TASK
The required result is each line of the entries below containing the string "bmesh".

ENTRIES SUPPLIED

────────

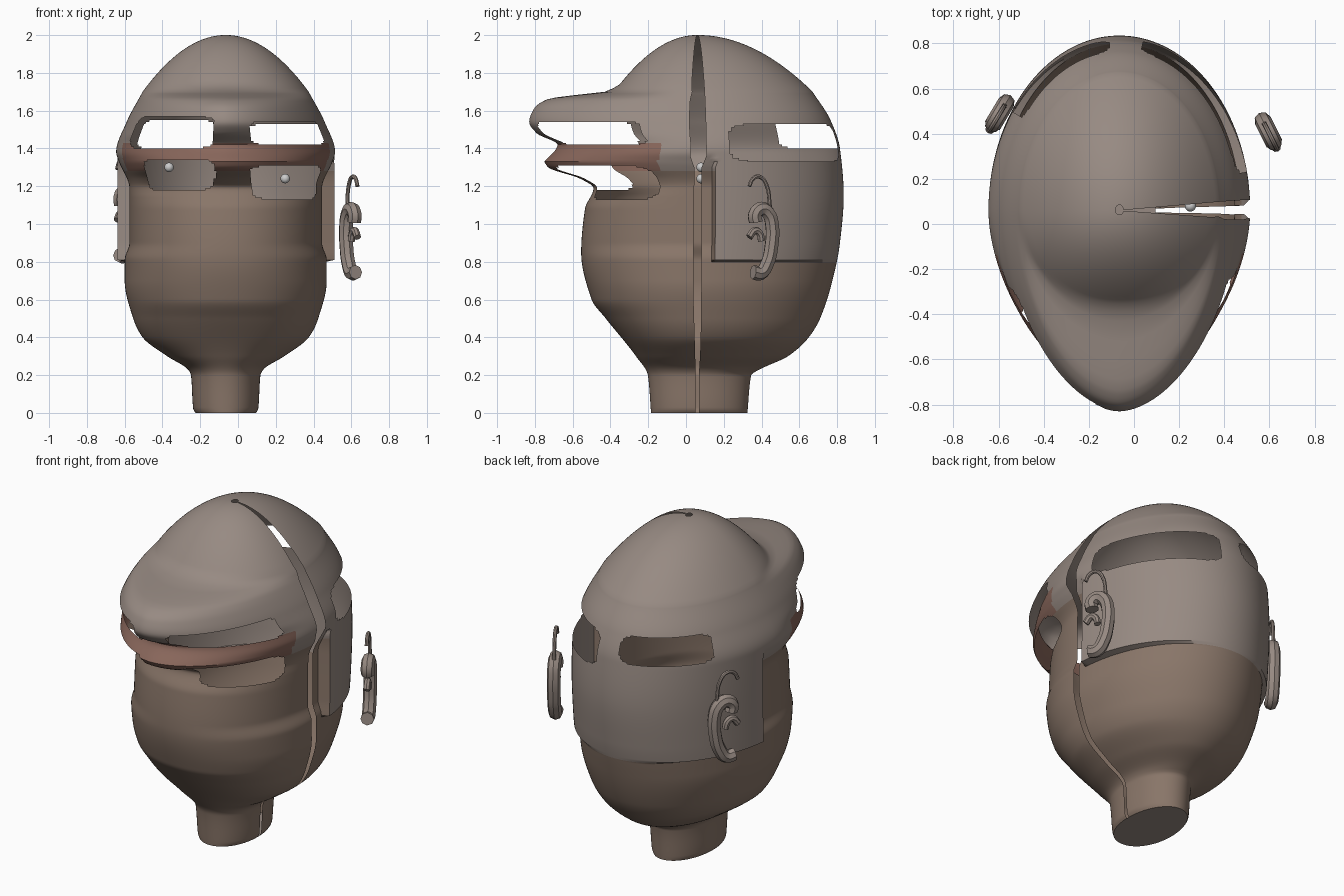
import bpy, bmesh
from math import sin, cos, radians, pi

if "Cube" in bpy.data.objects:
    bpy.data.objects.remove(bpy.data.objects["Cube"])

CX, CY = -0.065, 0.06      # head axis
COLS = 260

# Few-point profiles (height, distance from the axis) up to the dome
SIDE = [(0, .16), (.02, .172), (.2, .184), (.23, .2), (.3, .31), (.4, .44), (.5, .49), (.7, .535),
        (.81, .535), (.9, .51), (1.19, .51), (1.33, .565), (1.38, .58), (1.54, .525), (1.7, .44)]
REAR = [(0, .265), (.2, .285), (.23, .33), (.3, .48), (.4, .59), (.5, .65), (.7, .715),
        (.9, .755), (1.15, .775), (1.4, .755), (1.55, .705), (1.7, .61)]
FACE = [(0, .245), (.2, .262), (.3, .325), (.5, .485), (.6, .56), (.85, .615), (1.08, .595),
        (1.19, .55), (1.24, .62), (1.3, .79), (1.33, .81)]
BRIM = [(1.33, .81), (1.42, .74), (1.48, .85), (1.54, .89), (1.61, .865), (1.66, .795),
        (1.685, .63), (1.7, .49), (1.74, .41)]

# Openings: first angle, last angle (0 = right, 90 = back, 270 = front), low z, high z
HOLES = [
    (285, 339, 1.13, 1.31), (217, 263, 1.18, 1.34),    # eyes
    (286, 338, 1.42, 1.545), (206, 262, 1.40, 1.57),   # brows
    (13, 80, 1.33, 1.53), (95, 145, 1.40, 1.55),       # back slots
]


def material(name, rgb):
    m = bpy.data.materials.new(name)
    m.diffuse_color = (*rgb, 1)
    m.use_nodes = True
    m.node_tree.nodes["Principled BSDF"].inputs["Base Color"].default_value = m.diffuse_color
    return m


cap_mat = material("cap_grey_brown", (.31, .255, .225))
skin_mat = material("skin_brown", (.25, .18, .14))
band_mat = material("band_red_brown", (.25, .135, .105))


def smooth(ob, angle=40):
    bpy.ops.object.select_all(action='DESELECT')
    ob.select_set(True)
    bpy.context.view_layer.objects.active = ob
    bpy.ops.object.shade_smooth_by_angle(angle=radians(angle))


def curve_at(pts, z):
    """Smooth interpolation through the points without overshoot."""
    n = len(pts)
    slope = [(pts[i + 1][1] - pts[i][1]) / (pts[i + 1][0] - pts[i][0]) for i in range(n - 1)]

    def tangent(i):
        a, b = slope[max(i - 1, 0)], slope[min(i, n - 2)]
        return 2 * a * b / (a + b) if a * b > 0 else 0

    i = max(k for k in range(n - 1) if k == 0 or pts[k][0] <= z)
    h = pts[i + 1][0] - pts[i][0]
    t = min(1, (z - pts[i][0]) / h)
    return (pts[i][1] + (pts[i + 1][1] - pts[i][1]) * t * t * (3 - 2 * t)
            + h * t * (1 - t) * ((1 - t) * tangent(i) - t * tangent(i + 1)))


def section(z):
    """Half widths (face, back), depths (front, rear), front roundness, slit half angle."""
    s = max(0, (2.0005 - z) / .3)
    side = curve_at(SIDE, z) if z < 1.7 else .44 * s ** .5
    rear = curve_at(REAR, z) if z < 1.7 else .61 * s ** .5
    front = curve_at(FACE if z < 1.33 else BRIM, z) if z < 1.74 else .44 * s ** .5
    back = max(side, .58) if .8 < z < 1.38 else side       # neck flap stands proud
    p = 2.1 - .3 * max(0, min(1, (z - 1.15) / .15, (1.74 - z) / .06))
    slit = 1.7 + 1.9 * max(0, min(1, (z - 1.3) / .06))
    return side, back, front, rear, p, radians(slit)


def power(v, e):
    return abs(v) ** e * (1 if v > 0 else -1)


def section_point(z, sec, th):
    face, back, front, rear, p, _ = sec
    half = back if radians(7) < th < radians(173) else face
    e, depth = (1, rear) if th <= pi else (2 / p, front)
    return CX + half * power(cos(th), e), CY + depth * power(sin(th), e), z


def in_hole(deg, z):
    for a0, a1, z0, z1 in HOLES:
        u = (2 * deg - a0 - a1) / (a1 - a0)
        v = (2 * z - z0 - z1) / (z1 - z0)
        if abs(u) ** 7 + abs(v) ** 4 < 1:
            return True
    return False


# Head shell with cap, brim, openings and the slit down its right side
def build_head():
    bm = bmesh.new()
    levels = [i * .01 for i in range(171)] + [2 - .3 * (1 - i / 30) ** 2 for i in range(1, 31)]
    grid = []
    for z in levels:
        sec = section(z)
        e = sec[5]
        ths = [e + (2 * pi - 2 * e) * j / COLS for j in range(COLS + 1)]
        grid.append([(bm.verts.new(section_point(z, sec, t)), t * 180 / pi) for t in ths])
    for i in range(len(grid) - 1):
        z = (levels[i] + levels[i + 1]) / 2
        for j in range(COLS):
            deg = (grid[i][j][1] + grid[i][j + 1][1]) / 2
            if in_hole(deg, z):
                continue
            f = bm.faces.new((grid[i][j][0], grid[i][j + 1][0],
                              grid[i + 1][j + 1][0], grid[i + 1][j][0]))
            front = not 7 < deg < 173
            f.material_index = (1 if z < .8 or (front and z < 1.28)
                                else 2 if 197 < deg < 343 and z < 1.43 else 0)
    bm.faces.new([v for v, _ in reversed(grid[0])])        # neck underside
    bmesh.ops.delete(bm, geom=[v for v in bm.verts if not v.link_faces], context='VERTS')
    me = bpy.data.meshes.new("head_shell")
    bm.to_mesh(me)
    bm.free()
    for m in (cap_mat, skin_mat, band_mat):
        me.materials.append(m)
    ob = bpy.data.objects.new("head_shell", me)
    bpy.context.collection.objects.link(ob)
    smooth(ob)


build_head()


# Ears: a thick curl, an inner fold and a thin hook, drawn in side view (y, z)
EAR = [("curl", .038, [(.355, .745), (.395, .74), (.43, .79), (.452, .88), (.455, 1.0),
                       (.437, 1.055), (.40, 1.08), (.365, 1.05), (.37, 1.01)]),
       ("fold", .02, [(.335, .93), (.365, .965), (.39, .95), (.40, .91)]),
       ("hook", .011, [(.335, 1.20), (.355, 1.24), (.39, 1.25), (.425, 1.21), (.445, 1.09)])]


def ear(side, centre, slope):
    for part, radius, path in EAR:
        cu = bpy.data.curves.new(f"{side}_ear_{part}", 'CURVE')
        cu.dimensions = '3D'
        cu.bevel_depth = radius
        cu.bevel_resolution = 2
        cu.use_fill_caps = True
        cu.resolution_u = 4
        sp = cu.splines.new('BEZIER')
        sp.bezier_points.add(len(path) - 1)
        for bp, (y, z) in zip(sp.bezier_points, path):
            d = y - .41
            bp.co = (centre[0] + slope * d, centre[1] + d, z + centre[2])
            bp.handle_left_type = bp.handle_right_type = 'AUTO'
        cu.materials.append(cap_mat)
        ob = bpy.data.objects.new(cu.name, cu)
        bpy.context.collection.objects.link(ob)
        bpy.ops.object.select_all(action='DESELECT')
        ob.select_set(True)
        bpy.context.view_layer.objects.active = ob
        bpy.ops.object.convert(target='MESH')
        smooth(bpy.context.object)


ear("right", (.595, .41, 0), -.5)
ear("left", (-.595, .49, .09), .6)

# Small eyeballs hanging inside the head
for side, x, z in (("left", -.365, 1.30), ("right", .25, 1.24)):
    bpy.ops.mesh.primitive_uv_sphere_add(segments=16, ring_count=10, radius=.025,
                                         location=(x, .08, z))
    eye = bpy.context.object
    eye.name = f"{side}_eyeball"
    smooth(eye, 60)
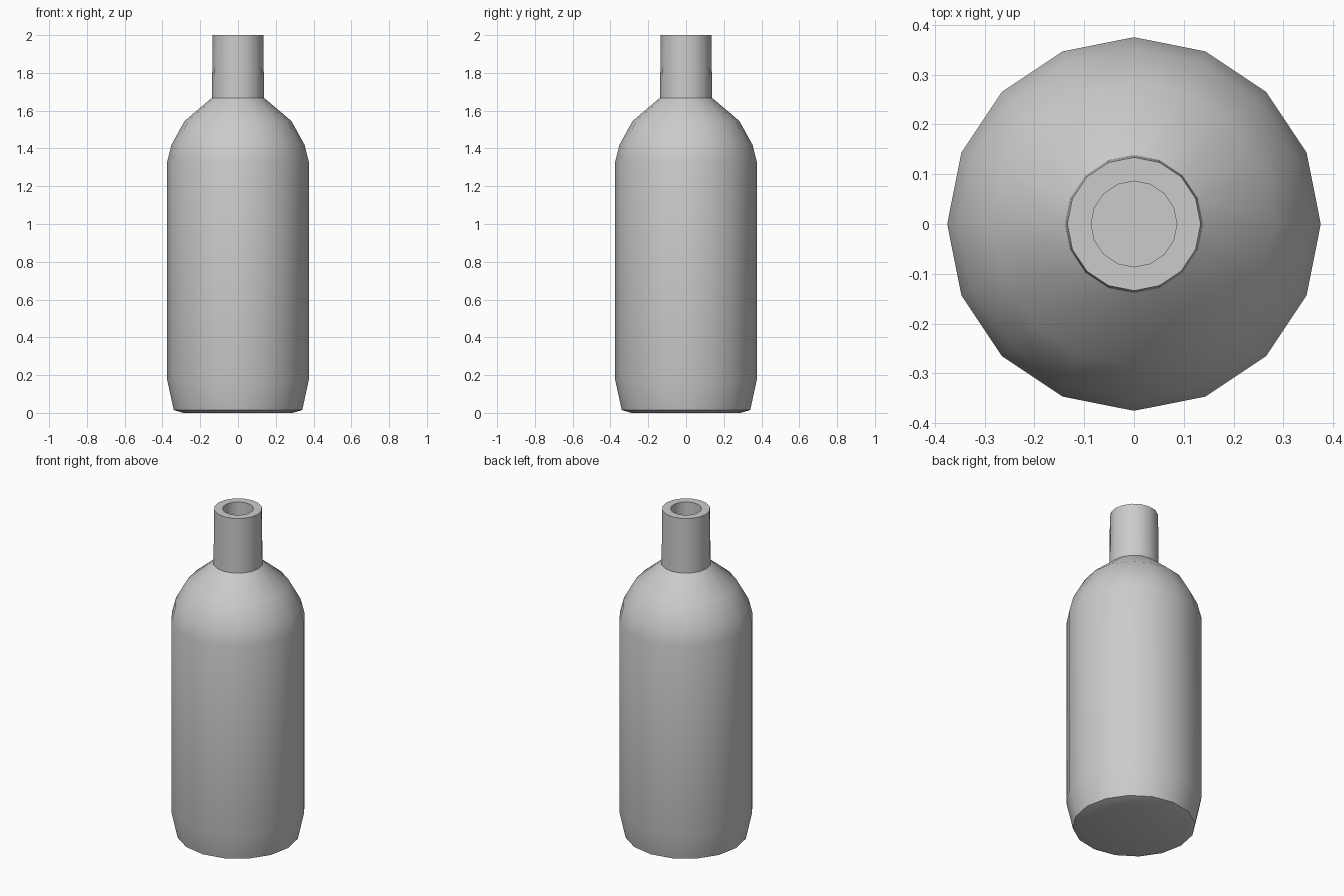
import bpy, bmesh, math

if "Cube" in bpy.data.objects:
    bpy.data.objects.remove(bpy.data.objects["Cube"])

SIDES = 16


def lathe(name, profile):
    """Revolve (radius, z) points about z, capping both ends."""
    bm = bmesh.new()
    rings = []
    for r, z in profile:
        rings.append([bm.verts.new((r * math.cos(2 * math.pi * i / SIDES),
                                    r * math.sin(2 * math.pi * i / SIDES), z))
                      for i in range(SIDES)])
    for a, b in zip(rings, rings[1:]):
        for i in range(SIDES):
            j = (i + 1) % SIDES
            bm.faces.new((a[i], a[j], b[j], b[i]))
    bm.faces.new(rings[0][::-1])
    bm.faces.new(rings[-1])
    bmesh.ops.recalc_face_normals(bm, faces=bm.faces[:])
    mesh = bpy.data.meshes.new(name)
    bm.to_mesh(mesh)
    bm.free()
    obj = bpy.data.objects.new(name, mesh)
    bpy.context.collection.objects.link(obj)
    bpy.ops.object.select_all(action='DESELECT')
    obj.select_set(True)
    bpy.context.view_layer.objects.active = obj
    bpy.ops.object.shade_smooth_by_angle(angle=math.radians(30))
    return obj


# outside: base, body, shoulder, neck
outer = [(0.29, 0.0), (0.34, 0.015), (0.375, 0.175), (0.375, 1.33),
         (0.352, 1.42), (0.283, 1.545), (0.138, 1.668), (0.134, 2.0)]
# inside: neck bore, then the hollow body down to its floor
inner = [(0.086, 2.0), (0.086, 1.65), (0.25, 1.505), (0.305, 1.40),
         (0.325, 1.32), (0.325, 0.18), (0.295, 0.05)]

lathe("bottle", outer + inner)
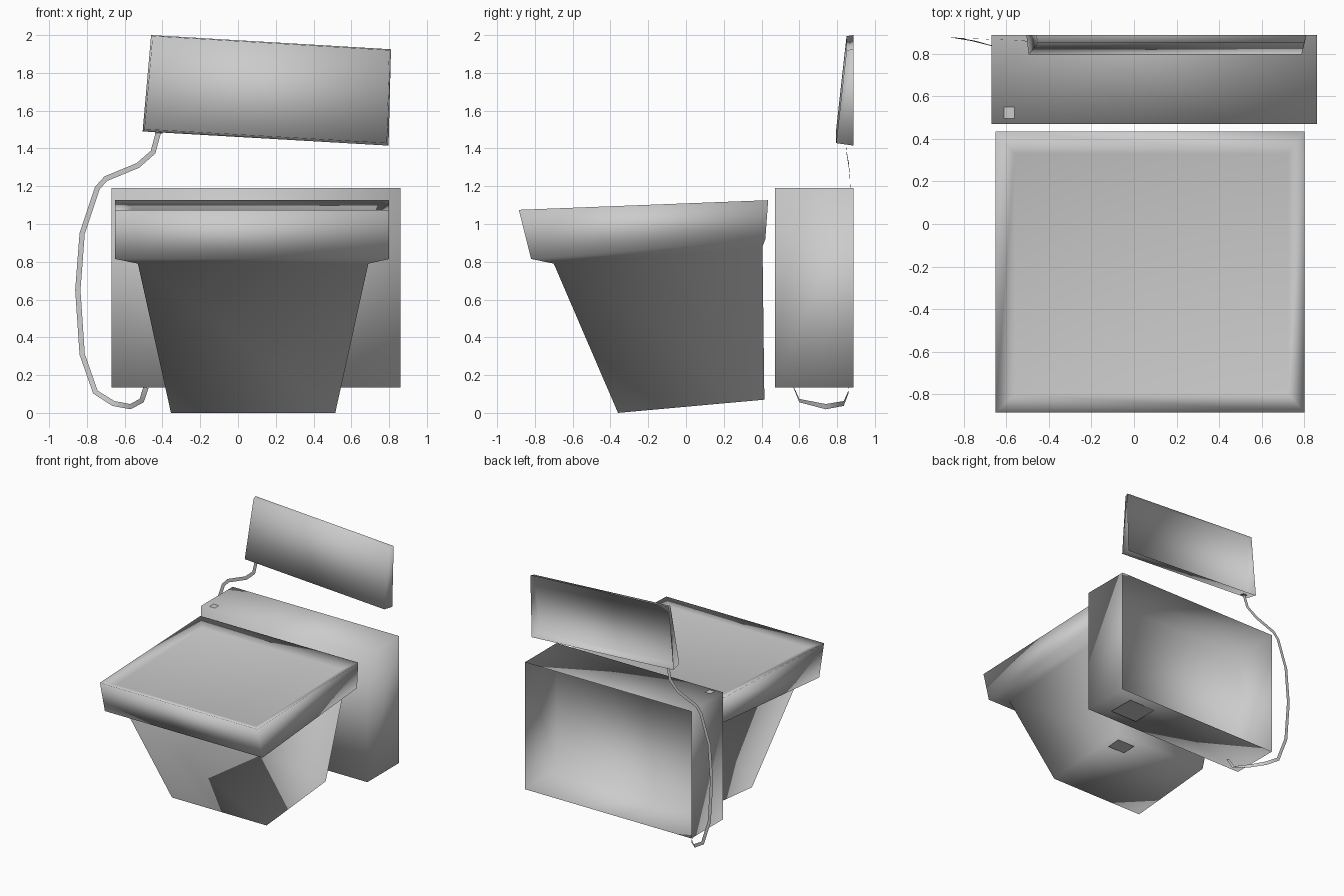
import bpy
from mathutils import Vector

if "Cube" in bpy.data.objects:
    bpy.data.objects.remove(bpy.data.objects["Cube"])


def add_mesh(name, verts, faces):
    mesh = bpy.data.meshes.new(name)
    mesh.from_pydata(verts, [], faces)
    for p in mesh.polygons:
        p.use_smooth = True
    mesh.update()
    obj = bpy.data.objects.new(name, mesh)
    bpy.context.collection.objects.link(obj)
    return obj


def loft(name, rings, cap_start=True, cap_end=False):
    """Skin a list of four-point rings; ends are capped on request."""
    verts = [v for r in rings for v in r]
    faces = []
    for k in range(len(rings) - 1):
        a, b = 4 * k, 4 * k + 4
        for i in range(4):
            j = (i + 1) % 4
            faces.append((a + i, b + i, b + j, a + j))
    if cap_start:
        faces.append((0, 1, 2, 3))
    if cap_end:
        n = len(verts)
        faces.append((n - 1, n - 2, n - 3, n - 4))
    return add_mesh(name, verts, faces)


def tilted_ring(x0, x1, front, back):
    """Rectangle given by its x range and (y, z) of its front and back edges."""
    return [(x0, *front), (x1, *front), (x1, *back), (x0, *back)]


def upright_ring(points, ys):
    return [(x, y, z) for (x, z), y in zip(points, ys)]


# monitor lying on its back: sunken screen, rim, lip, neck, base
loft("monitor", [
    tilted_ring(-0.56, 0.725, (-0.80, 1.048), (0.33, 1.092)),
    tilted_ring(-0.65, 0.80, (-0.885, 1.075), (0.435, 1.126)),
    tilted_ring(-0.65, 0.80, (-0.82, 0.815), (0.42, 0.92)),
    tilted_ring(-0.53, 0.69, (-0.70, 0.79), (0.405, 0.88)),
    tilted_ring(-0.355, 0.515, (-0.36, 0.0), (0.415, 0.07)),
], cap_end=True)

# computer case: thin shell open at the back
case = [(-0.67, 0.135), (0.86, 0.135), (0.86, 1.19), (-0.67, 1.19)]
loft("case", [upright_ring(case, [0.47] * 4), upright_ring(case, [0.887] * 4)])

# keyboard: wedge-shaped shell, open at the back
kb_front = [(-0.495, 1.502), (0.788, 1.428), (0.80, 1.92), (-0.452, 1.995)]
kb_back = [(-0.505, 1.49), (0.797, 1.415), (0.81, 1.925), (-0.46, 2.0)]
loft("keyboard", [upright_ring(kb_front, [0.795, 0.795, 0.85, 0.85]),
                  upright_ring(kb_back, [0.887] * 4)])

# small plates: case button, case bottom plate, monitor socket, keyboard socket
loft("case_button", [tilted_ring(-0.61, -0.56, (0.495, 1.192), (0.55, 1.192))])
for name, x0, x1, front, back in (
        ("case_bottom_plate", 0.46, 0.71, (0.57, 0.128), (0.80, 0.128)),
        ("monitor_socket", 0.30, 0.46, (0.237, 0.047), (0.357, 0.057)),
        ("keyboard_socket", -0.44, -0.40, (0.825, 1.484), (0.86, 1.480))):
    loft(name, [tilted_ring(x1, x0, front, back)])

# cable: flat ribbon from the keyboard down to the underside of the case
path = [Vector(p) for p in (
    (-0.42, 0.84, 1.49), (-0.45, 0.85, 1.38), (-0.53, 0.862, 1.31),
    (-0.70, 0.868, 1.24), (-0.745, 0.87, 1.19), (-0.825, 0.873, 0.95),
    (-0.848, 0.875, 0.65), (-0.825, 0.872, 0.31), (-0.755, 0.86, 0.11),
    (-0.66, 0.835, 0.05), (-0.57, 0.74, 0.033), (-0.51, 0.60, 0.065),
    (-0.487, 0.57, 0.135))]
verts = []
for i, p in enumerate(path):
    t = path[min(i + 1, len(path) - 1)] - path[max(i - 1, 0)]
    side = Vector((-t.z, 0, t.x)).normalized() * 0.014
    verts += [p + side, p - side]
add_mesh("cable", verts, [(2 * i, 2 * i + 1, 2 * i + 3, 2 * i + 2)
                          for i in range(len(path) - 1)])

────────

YOUR RESPONSE
import bpy, bmesh
    bm = bmesh.new()
    bmesh.ops.delete(bm, geom=[v for v in bm.verts if not v.link_faces], context='VERTS')
import bpy, bmesh, math
    bm = bmesh.new()
    bmesh.ops.recalc_face_normals(bm, faces=bm.faces[:])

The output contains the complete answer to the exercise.